Contract planner Christopher Garrish told council that while vacation rentals have emerged in communities across B.C. as an important form of tourist accommodation over the past decade — and have allowed homeowners to generate a revenue stream to offset high property costs — they have also generated myriad concerns and complaints.
Some of those complaints include changing the character of a neighbourhood by removing a dwelling from residential use, increasing the cost of housing and real estate, reducing the number of long-term rentals and creating conflicts in residential neighbourhoods through the generation of excessive noise, parking congestion and unsightly premises.
Staff have completed a review of what other communities in the region are doing in relation to allowing short term vacation rentals – defined as any stay by visitors less than 30 days – and the challenge is to strike a balance between regulations and enforcement, said Mr. Garrish.
A report for council discussed last September indicates short-term vacation rentals are already occurring in Oliver and appear to be more prevalent than tradition bed-and-breakfast operations, he added.

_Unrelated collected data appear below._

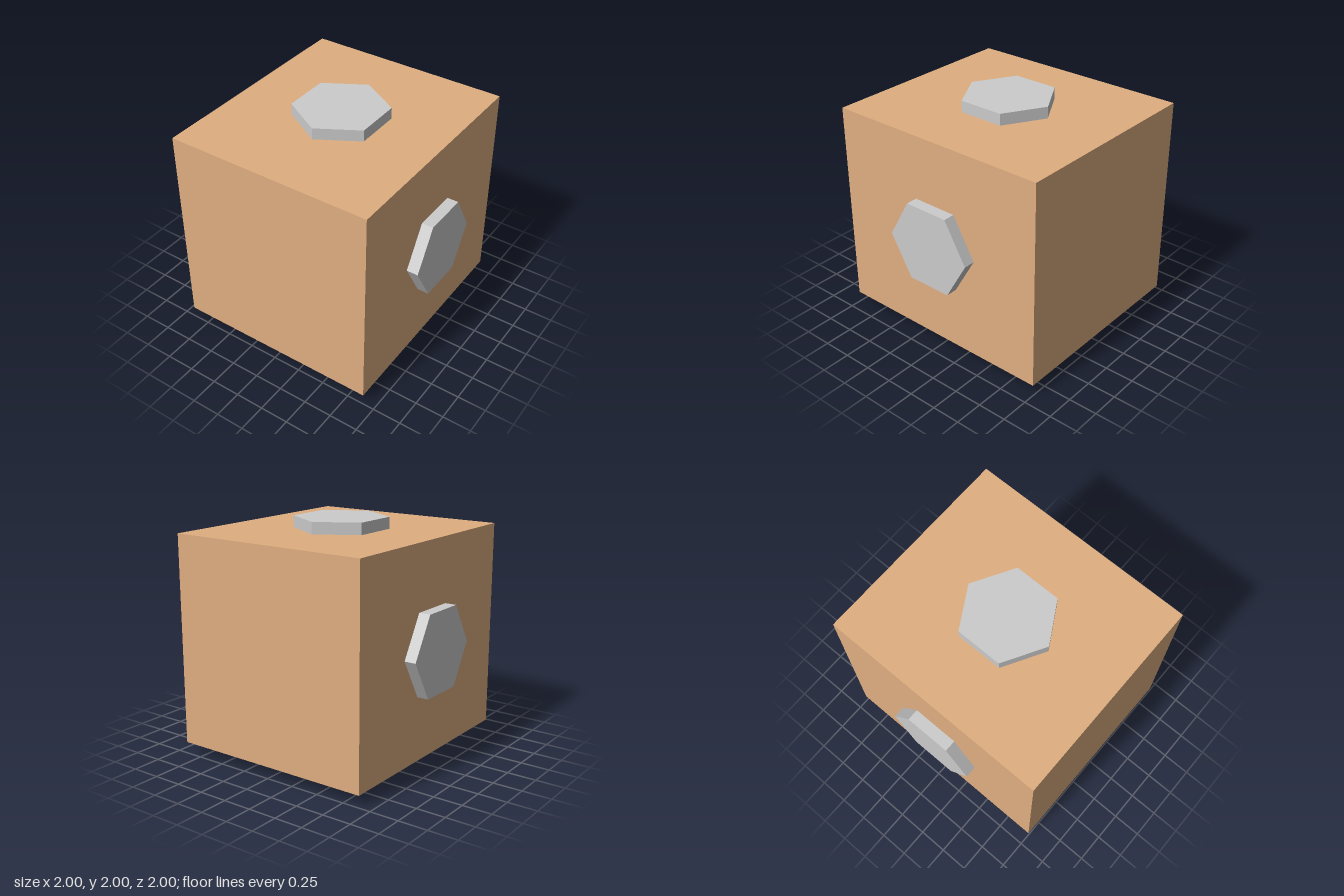
import * as THREE from 'three';

export function createModel() {
  const model = new THREE.Group();
  const wood = new THREE.MeshStandardMaterial({ color: 0xdfae80, flatShading: true });
  const grey = new THREE.MeshStandardMaterial({ color: 0xcccccc, flatShading: true });

  // Main block, slightly deeper than wide
  const block = new THREE.Mesh(new THREE.BoxGeometry(1.8, 1.8, 2), wood);
  block.name = 'block';
  block.position.y = 1;
  model.add(block);

  // Hexagonal pads on the top, bottom and both sides, corners pointing along z
  const padGeometry = new THREE.CylinderGeometry(0.4, 0.4, 0.1, 6);
  ['topPad', 'rightPad', 'bottomPad', 'leftPad'].forEach((name, i) => {
    const angle = i * Math.PI / 2;
    const pad = new THREE.Mesh(padGeometry, grey);
    pad.name = name;
    pad.rotation.z = angle;
    pad.position.set(-0.95 * Math.sin(angle), 1 + 0.95 * Math.cos(angle), 0);
    model.add(pad);
  });

  return model;
}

Of the 24 properties identified as potentially comprising an operating vacation rental, most were in a zone that only permits single-detached homes as the principal type of dwelling unit.
Council has the option of prohibiting short-term vacation rentals within all zones or allowing them, which would require an amendment to the town’s Official Community Plan bylaw in order to address the current limitation on commercial uses in the residential designations, he said.
There hasn’t been any public consultation with local residents regarding support for vacation rentals as a permitted use in residential zones, Mr. Garish told Council.
It’s estimated that only 10 per cent of short-term vacation rental operators will voluntarily comply with a licensing or permitting scheme, but this figure increases to 90 percent if operators believe they will be caught through active enforcement by local government, he added.
Coun. Larry Schwartzenberger said it’s his understanding that two property owners in Oliver have already applied for and received business licences to operate short-term vacation rental businesses, so it’s obvious to him council should move forward with implementing rules and regulations to allow these businesses in residential zones.
Coun. Aimee Grice said her main concern was the effect allowing short-term vacation rentals would have on long-term rental properties, noting she was worried some properties would be busy for six months of the year and sit empty the other six months.
Mayor Martin Johansen said municipalities across the province are dealing with this issue and he believes the time has come to determine how to manage and control short-term vacation rentals either through issuing business licenses or introducing a new bylaw that would control where these business can operate and other rules and regulations.
Several councillors mentioned it would be their preference that any bylaw or business license include provisions that would guarantee that property owners wanting to rent out short-term vacation properties would be on-site at all times to monitor their visitors during their stay in Oliver.
Details of the public consultation meetings are expected to be announced soon.